| Task requirements |
Copy out the entries below exactly as they stand, but only from the line containing "me.materials.append(m)" through the line containing "d = random.uniform(0.008, 0.013)".

Records to use: Begin

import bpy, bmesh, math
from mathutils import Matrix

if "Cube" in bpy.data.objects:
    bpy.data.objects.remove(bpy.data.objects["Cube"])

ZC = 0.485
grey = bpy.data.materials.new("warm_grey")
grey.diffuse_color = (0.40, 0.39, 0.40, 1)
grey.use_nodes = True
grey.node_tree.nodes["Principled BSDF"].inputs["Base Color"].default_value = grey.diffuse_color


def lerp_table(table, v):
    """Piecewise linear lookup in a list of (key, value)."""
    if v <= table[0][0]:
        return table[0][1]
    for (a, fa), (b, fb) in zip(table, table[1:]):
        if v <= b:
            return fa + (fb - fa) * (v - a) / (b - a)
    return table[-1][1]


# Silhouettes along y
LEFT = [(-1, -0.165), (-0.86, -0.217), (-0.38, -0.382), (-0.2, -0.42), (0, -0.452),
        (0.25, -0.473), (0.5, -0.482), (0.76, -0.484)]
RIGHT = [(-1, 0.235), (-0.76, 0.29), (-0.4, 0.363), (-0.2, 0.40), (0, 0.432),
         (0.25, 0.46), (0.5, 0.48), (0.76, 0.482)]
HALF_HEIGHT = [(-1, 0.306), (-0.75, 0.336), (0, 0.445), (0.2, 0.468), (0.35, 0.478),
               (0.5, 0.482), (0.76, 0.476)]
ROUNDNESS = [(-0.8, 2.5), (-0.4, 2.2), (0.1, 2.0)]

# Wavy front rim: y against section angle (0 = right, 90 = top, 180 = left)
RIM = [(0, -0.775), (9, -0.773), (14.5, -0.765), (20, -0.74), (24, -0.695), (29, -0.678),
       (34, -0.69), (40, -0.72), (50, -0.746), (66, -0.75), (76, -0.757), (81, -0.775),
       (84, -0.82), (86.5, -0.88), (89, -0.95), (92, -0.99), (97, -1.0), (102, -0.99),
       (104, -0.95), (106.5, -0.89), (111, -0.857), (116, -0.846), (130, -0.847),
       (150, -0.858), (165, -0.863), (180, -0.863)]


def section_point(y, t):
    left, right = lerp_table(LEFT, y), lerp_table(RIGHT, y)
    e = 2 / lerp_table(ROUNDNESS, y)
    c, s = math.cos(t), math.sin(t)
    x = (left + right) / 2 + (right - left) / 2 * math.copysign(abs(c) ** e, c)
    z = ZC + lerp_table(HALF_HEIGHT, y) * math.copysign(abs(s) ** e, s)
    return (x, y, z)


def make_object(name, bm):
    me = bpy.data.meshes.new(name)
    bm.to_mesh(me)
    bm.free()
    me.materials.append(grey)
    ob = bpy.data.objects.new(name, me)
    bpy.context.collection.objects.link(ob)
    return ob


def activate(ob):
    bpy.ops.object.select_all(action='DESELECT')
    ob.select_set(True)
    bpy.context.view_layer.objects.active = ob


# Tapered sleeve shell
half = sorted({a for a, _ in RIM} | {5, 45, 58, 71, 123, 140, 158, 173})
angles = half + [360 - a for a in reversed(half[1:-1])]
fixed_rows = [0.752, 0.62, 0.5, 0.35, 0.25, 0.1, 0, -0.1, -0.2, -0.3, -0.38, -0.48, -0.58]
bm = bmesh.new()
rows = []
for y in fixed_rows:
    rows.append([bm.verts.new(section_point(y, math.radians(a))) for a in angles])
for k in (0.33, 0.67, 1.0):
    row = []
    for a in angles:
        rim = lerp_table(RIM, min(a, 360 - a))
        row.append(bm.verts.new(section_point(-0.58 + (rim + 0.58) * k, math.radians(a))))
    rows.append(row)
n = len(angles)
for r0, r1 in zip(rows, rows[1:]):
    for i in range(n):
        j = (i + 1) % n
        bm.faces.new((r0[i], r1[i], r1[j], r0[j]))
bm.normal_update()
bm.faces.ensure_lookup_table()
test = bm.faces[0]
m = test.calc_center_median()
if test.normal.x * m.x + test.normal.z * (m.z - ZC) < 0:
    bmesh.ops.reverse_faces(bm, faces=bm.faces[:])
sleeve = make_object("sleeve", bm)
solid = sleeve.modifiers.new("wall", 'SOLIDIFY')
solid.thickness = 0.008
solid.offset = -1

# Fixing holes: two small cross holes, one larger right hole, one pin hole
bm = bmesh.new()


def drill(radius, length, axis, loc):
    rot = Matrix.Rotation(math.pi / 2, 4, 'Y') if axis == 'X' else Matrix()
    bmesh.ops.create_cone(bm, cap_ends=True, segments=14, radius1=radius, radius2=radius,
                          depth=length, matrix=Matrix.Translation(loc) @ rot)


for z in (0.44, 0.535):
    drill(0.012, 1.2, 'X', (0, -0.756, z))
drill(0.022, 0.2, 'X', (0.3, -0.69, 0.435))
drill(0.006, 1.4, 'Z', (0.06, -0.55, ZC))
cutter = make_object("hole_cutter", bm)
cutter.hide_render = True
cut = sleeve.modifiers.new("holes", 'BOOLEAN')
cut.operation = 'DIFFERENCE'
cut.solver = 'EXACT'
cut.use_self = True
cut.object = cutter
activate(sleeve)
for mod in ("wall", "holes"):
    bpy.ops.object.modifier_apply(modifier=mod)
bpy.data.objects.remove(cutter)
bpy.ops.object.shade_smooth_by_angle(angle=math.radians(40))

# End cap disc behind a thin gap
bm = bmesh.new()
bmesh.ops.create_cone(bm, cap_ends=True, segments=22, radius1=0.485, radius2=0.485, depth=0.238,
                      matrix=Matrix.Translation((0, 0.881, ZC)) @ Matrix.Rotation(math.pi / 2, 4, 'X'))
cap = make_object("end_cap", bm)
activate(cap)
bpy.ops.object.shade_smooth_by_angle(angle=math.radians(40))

Records to use: End
Records to use: Begin

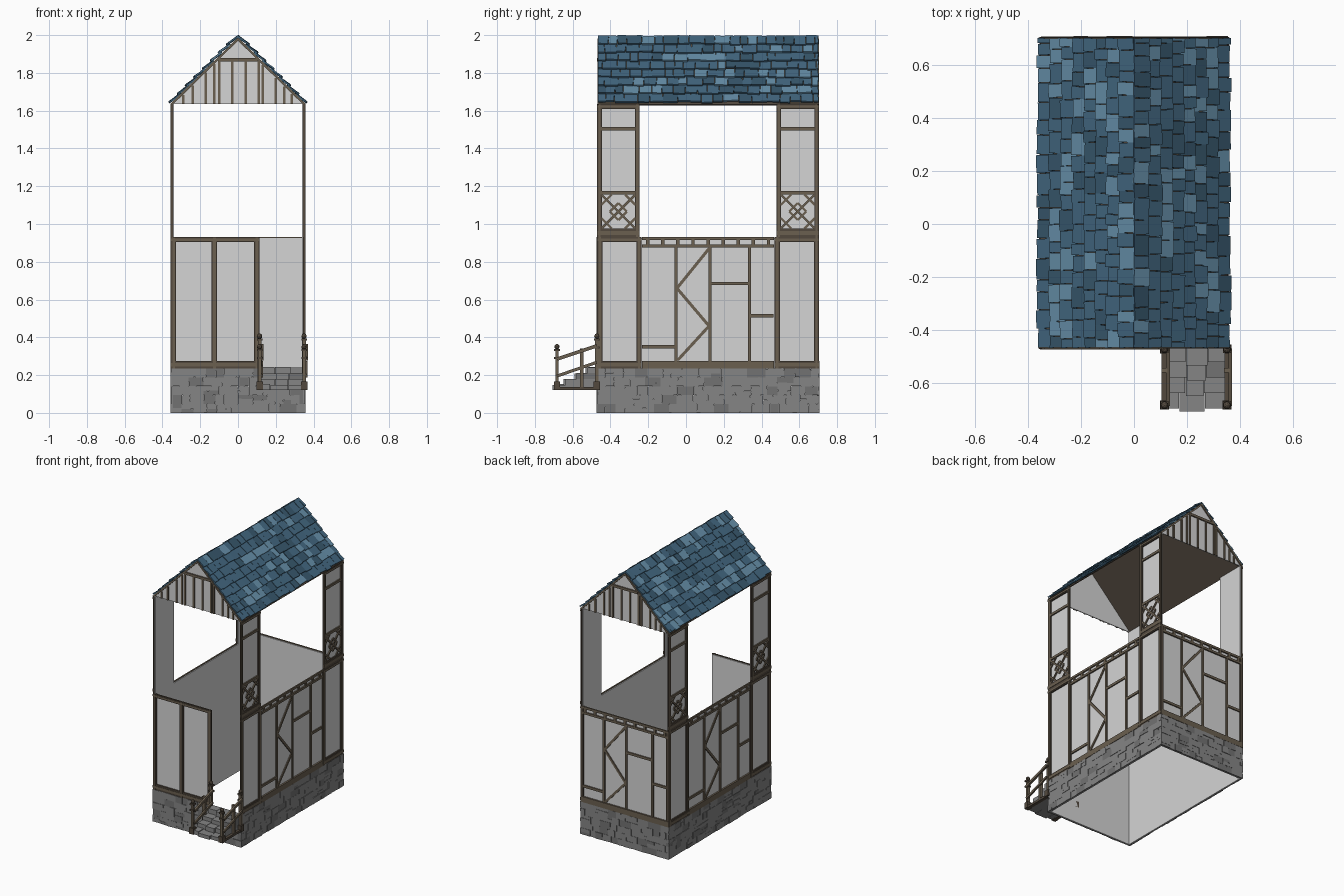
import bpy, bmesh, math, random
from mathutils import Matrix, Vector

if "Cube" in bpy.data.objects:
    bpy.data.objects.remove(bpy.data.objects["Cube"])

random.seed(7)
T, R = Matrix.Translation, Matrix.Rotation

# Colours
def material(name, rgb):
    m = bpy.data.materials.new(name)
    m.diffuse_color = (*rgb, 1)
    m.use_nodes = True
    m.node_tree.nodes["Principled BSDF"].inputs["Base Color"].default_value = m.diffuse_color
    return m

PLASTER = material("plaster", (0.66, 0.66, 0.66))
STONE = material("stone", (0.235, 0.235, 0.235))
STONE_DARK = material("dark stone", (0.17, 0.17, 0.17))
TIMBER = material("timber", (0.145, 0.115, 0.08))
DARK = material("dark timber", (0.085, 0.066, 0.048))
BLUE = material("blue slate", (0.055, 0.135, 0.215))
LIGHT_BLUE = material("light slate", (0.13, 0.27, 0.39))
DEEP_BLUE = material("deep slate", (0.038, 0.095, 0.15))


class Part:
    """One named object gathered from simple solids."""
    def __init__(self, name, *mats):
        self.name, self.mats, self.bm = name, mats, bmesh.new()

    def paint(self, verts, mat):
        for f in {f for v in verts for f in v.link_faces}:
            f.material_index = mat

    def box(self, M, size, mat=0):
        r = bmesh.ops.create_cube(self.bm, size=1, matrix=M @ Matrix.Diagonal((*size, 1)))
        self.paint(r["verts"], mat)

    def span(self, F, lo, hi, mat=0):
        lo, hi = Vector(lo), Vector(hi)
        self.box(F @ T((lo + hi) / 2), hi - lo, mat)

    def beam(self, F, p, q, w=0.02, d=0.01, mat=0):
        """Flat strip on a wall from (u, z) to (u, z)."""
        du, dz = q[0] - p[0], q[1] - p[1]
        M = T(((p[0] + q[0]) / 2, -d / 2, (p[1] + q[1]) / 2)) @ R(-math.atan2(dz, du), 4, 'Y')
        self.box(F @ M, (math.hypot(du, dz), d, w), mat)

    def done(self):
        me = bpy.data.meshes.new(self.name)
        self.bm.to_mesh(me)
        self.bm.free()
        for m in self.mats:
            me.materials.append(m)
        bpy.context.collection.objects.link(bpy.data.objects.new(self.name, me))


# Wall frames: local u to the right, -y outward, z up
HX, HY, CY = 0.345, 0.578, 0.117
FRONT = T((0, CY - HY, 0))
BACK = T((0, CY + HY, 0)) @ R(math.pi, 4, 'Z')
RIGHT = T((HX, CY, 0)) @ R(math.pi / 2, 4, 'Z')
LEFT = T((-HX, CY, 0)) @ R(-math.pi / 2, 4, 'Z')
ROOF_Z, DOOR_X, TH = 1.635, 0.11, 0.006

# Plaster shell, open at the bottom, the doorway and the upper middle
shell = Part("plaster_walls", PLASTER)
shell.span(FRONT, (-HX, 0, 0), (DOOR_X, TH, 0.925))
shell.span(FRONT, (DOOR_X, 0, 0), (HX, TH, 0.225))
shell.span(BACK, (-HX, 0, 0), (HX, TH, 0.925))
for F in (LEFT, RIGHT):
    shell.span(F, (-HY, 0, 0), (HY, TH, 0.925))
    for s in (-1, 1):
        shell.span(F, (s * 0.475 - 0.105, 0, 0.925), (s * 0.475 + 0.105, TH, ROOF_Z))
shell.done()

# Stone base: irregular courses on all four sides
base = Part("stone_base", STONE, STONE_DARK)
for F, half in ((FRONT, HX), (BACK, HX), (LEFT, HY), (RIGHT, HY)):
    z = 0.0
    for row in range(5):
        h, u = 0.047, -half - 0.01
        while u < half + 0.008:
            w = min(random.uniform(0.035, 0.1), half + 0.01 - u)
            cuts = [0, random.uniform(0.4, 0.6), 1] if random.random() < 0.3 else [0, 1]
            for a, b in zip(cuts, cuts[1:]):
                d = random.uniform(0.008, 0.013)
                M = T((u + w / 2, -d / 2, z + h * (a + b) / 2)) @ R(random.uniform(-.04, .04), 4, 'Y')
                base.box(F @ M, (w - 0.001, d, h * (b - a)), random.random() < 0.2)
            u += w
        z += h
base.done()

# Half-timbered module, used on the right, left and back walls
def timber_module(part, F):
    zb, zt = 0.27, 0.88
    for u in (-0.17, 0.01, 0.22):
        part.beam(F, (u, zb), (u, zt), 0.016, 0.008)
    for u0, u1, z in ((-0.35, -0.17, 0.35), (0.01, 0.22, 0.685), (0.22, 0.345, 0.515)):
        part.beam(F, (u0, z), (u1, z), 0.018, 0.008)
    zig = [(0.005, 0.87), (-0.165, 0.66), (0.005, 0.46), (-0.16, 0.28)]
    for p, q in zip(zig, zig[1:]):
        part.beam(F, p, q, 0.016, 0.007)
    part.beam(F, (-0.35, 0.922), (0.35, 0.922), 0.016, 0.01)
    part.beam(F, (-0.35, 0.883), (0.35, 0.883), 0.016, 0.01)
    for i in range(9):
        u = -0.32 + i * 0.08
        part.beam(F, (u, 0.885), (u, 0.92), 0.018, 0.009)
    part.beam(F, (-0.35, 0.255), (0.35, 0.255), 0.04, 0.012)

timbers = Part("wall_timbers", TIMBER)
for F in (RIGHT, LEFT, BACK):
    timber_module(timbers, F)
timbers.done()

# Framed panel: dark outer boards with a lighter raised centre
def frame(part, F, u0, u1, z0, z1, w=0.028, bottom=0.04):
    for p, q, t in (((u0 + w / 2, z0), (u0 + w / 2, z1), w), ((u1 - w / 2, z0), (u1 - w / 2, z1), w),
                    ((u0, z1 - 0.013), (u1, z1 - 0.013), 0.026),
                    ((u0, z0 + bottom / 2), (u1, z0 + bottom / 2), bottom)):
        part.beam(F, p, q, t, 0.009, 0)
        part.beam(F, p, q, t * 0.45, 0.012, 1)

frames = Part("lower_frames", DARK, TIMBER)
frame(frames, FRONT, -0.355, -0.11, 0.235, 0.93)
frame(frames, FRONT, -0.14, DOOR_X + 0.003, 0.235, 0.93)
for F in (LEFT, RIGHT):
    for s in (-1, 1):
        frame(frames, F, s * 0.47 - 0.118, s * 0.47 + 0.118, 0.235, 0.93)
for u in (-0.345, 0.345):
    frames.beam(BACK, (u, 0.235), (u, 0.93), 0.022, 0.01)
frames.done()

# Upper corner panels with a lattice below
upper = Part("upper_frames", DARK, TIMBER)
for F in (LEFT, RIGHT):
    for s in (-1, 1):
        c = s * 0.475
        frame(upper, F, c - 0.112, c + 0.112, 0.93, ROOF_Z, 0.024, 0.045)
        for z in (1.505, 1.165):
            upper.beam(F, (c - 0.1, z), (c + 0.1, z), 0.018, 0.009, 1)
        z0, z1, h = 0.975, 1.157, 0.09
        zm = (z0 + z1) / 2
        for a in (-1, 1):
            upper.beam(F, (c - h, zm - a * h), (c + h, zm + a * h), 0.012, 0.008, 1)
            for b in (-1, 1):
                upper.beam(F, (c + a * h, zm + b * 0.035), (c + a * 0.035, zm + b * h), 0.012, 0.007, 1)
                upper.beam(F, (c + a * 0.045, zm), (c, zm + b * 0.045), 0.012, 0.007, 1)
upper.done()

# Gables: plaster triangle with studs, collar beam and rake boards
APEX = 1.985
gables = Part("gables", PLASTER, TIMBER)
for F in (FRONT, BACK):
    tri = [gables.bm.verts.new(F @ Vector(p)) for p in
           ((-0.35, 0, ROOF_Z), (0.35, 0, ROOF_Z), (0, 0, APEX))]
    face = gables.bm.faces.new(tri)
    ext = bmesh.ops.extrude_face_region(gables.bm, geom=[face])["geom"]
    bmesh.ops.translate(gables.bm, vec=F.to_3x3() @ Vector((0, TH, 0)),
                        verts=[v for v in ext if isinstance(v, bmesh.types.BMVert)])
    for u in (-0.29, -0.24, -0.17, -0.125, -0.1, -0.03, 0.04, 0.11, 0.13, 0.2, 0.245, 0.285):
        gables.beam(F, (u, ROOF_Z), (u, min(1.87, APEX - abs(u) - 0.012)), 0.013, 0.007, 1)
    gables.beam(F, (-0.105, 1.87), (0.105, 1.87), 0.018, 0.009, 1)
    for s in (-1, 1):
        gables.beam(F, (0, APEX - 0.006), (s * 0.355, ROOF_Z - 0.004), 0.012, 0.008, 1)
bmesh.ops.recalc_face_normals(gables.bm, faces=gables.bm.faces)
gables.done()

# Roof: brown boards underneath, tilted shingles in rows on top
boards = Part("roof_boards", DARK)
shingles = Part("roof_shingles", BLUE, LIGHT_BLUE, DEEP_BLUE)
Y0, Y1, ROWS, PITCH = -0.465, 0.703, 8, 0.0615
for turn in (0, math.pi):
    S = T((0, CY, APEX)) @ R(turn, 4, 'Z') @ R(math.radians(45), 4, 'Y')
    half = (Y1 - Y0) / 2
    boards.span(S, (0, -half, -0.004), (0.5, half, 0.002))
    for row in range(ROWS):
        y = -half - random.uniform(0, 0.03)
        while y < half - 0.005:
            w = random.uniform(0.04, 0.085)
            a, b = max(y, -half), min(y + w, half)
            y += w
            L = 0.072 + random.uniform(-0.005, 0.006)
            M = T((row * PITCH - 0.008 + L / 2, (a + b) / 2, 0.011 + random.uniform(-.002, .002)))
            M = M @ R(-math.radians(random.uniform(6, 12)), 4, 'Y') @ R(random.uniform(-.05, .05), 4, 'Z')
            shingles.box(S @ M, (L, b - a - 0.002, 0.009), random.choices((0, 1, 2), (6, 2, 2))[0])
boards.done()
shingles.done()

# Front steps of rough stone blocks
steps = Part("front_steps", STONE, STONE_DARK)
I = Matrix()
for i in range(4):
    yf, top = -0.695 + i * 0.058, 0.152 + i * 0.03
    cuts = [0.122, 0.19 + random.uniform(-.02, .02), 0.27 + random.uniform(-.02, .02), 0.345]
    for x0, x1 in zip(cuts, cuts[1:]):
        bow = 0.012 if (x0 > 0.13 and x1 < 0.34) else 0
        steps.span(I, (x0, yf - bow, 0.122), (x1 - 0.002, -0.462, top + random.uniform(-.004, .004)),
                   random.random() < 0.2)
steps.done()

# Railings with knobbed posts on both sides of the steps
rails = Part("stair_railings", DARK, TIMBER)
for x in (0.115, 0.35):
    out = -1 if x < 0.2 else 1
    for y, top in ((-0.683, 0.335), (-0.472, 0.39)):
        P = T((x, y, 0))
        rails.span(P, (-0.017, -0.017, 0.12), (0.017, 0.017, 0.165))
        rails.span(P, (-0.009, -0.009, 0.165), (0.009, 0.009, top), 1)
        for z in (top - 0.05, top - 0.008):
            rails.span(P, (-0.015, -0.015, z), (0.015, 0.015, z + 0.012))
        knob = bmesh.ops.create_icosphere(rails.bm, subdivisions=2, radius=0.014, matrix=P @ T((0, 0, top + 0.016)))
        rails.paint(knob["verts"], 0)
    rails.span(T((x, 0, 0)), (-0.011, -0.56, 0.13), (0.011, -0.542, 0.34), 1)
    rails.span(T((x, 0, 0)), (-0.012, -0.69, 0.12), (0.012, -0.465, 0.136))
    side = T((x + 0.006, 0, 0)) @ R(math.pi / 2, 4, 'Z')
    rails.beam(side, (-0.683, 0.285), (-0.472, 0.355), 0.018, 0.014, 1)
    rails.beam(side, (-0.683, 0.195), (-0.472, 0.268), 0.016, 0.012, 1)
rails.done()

Records to use: End
Records to use: Begin

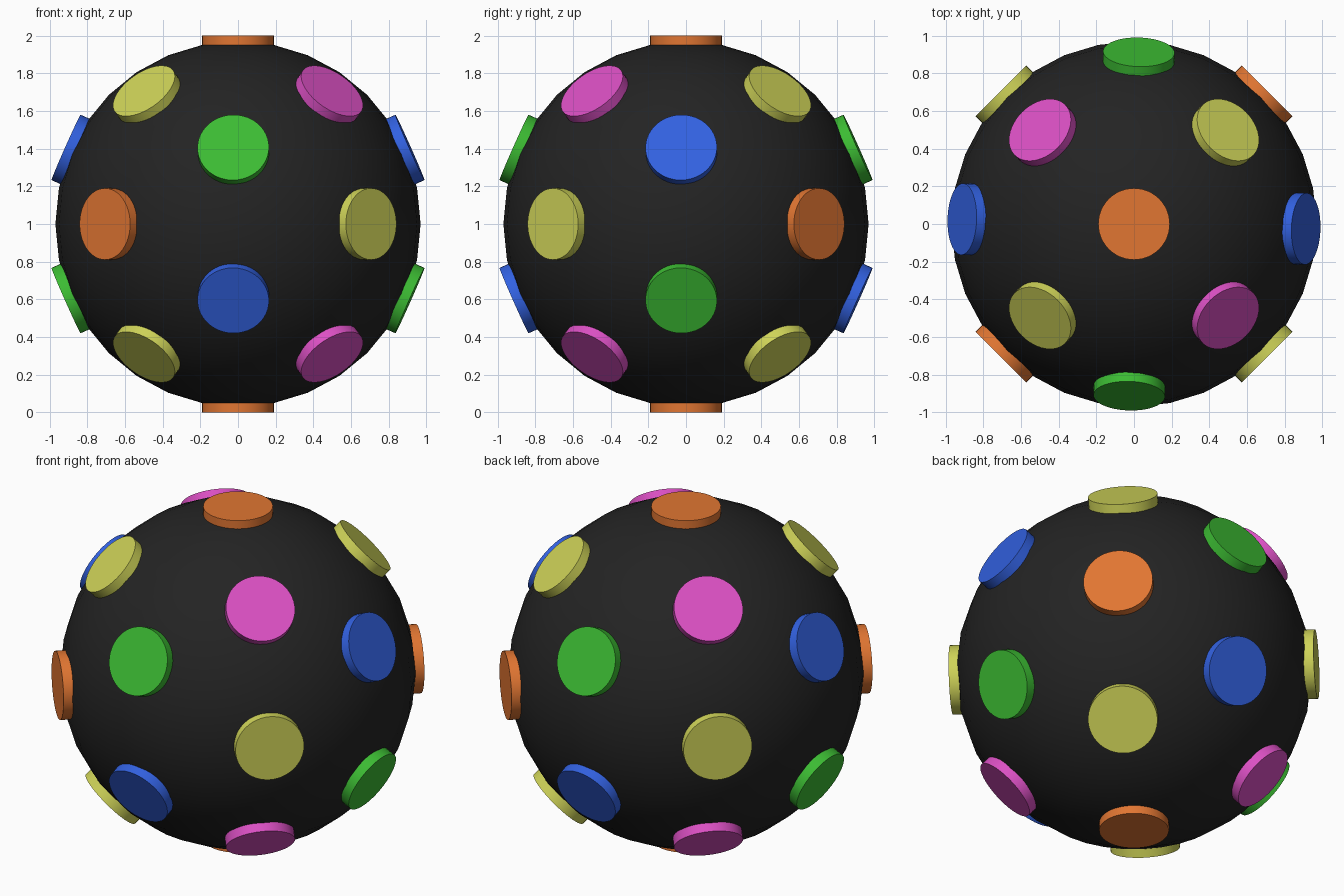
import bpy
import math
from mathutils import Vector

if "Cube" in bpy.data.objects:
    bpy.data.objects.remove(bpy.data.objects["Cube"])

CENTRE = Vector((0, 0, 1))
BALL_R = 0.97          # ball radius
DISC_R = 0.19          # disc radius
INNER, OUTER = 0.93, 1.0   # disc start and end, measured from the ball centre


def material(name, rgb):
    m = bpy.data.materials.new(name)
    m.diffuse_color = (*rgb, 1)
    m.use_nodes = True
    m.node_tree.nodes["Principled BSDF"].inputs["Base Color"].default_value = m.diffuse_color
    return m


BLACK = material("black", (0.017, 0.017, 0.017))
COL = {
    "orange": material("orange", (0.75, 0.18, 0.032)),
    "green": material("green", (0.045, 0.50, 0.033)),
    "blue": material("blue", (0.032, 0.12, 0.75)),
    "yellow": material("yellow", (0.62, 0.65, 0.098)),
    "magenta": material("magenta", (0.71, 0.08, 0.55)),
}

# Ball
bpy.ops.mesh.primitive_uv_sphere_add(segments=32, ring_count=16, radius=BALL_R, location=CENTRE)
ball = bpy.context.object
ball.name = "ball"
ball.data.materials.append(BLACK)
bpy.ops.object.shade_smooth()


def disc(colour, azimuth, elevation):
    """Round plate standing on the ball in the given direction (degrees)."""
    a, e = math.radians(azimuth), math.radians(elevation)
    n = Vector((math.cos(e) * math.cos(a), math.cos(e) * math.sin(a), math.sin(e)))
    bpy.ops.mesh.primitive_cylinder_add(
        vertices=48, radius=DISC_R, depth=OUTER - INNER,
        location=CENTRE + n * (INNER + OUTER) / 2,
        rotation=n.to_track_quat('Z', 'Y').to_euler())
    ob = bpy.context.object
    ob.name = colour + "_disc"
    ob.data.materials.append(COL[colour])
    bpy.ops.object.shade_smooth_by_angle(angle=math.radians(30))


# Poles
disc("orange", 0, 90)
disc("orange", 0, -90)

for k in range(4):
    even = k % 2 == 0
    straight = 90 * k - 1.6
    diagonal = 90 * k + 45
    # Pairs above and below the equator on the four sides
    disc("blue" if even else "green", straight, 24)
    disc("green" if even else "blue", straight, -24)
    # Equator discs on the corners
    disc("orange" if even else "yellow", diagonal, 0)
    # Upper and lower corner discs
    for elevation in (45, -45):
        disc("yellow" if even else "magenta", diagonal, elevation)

Records to use: End

| Written answer |
            me.materials.append(m)
        bpy.context.collection.objects.link(bpy.data.objects.new(self.name, me))


# Wall frames: local u to the right, -y outward, z up
HX, HY, CY = 0.345, 0.578, 0.117
FRONT = T((0, CY - HY, 0))
BACK = T((0, CY + HY, 0)) @ R(math.pi, 4, 'Z')
RIGHT = T((HX, CY, 0)) @ R(math.pi / 2, 4, 'Z')
LEFT = T((-HX, CY, 0)) @ R(-math.pi / 2, 4, 'Z')
ROOF_Z, DOOR_X, TH = 1.635, 0.11, 0.006

# Plaster shell, open at the bottom, the doorway and the upper middle
shell = Part("plaster_walls", PLASTER)
shell.span(FRONT, (-HX, 0, 0), (DOOR_X, TH, 0.925))
shell.span(FRONT, (DOOR_X, 0, 0), (HX, TH, 0.225))
shell.span(BACK, (-HX, 0, 0), (HX, TH, 0.925))
for F in (LEFT, RIGHT):
    shell.span(F, (-HY, 0, 0), (HY, TH, 0.925))
    for s in (-1, 1):
        shell.span(F, (s * 0.475 - 0.105, 0, 0.925), (s * 0.475 + 0.105, TH, ROOF_Z))
shell.done()

# Stone base: irregular courses on all four sides
base = Part("stone_base", STONE, STONE_DARK)
for F, half in ((FRONT, HX), (BACK, HX), (LEFT, HY), (RIGHT, HY)):
    z = 0.0
    for row in range(5):
        h, u = 0.047, -half - 0.01
        while u < half + 0.008:
            w = min(random.uniform(0.035, 0.1), half + 0.01 - u)
            cuts = [0, random.uniform(0.4, 0.6), 1] if random.random() < 0.3 else [0, 1]
            for a, b in zip(cuts, cuts[1:]):
                d = random.uniform(0.008, 0.013)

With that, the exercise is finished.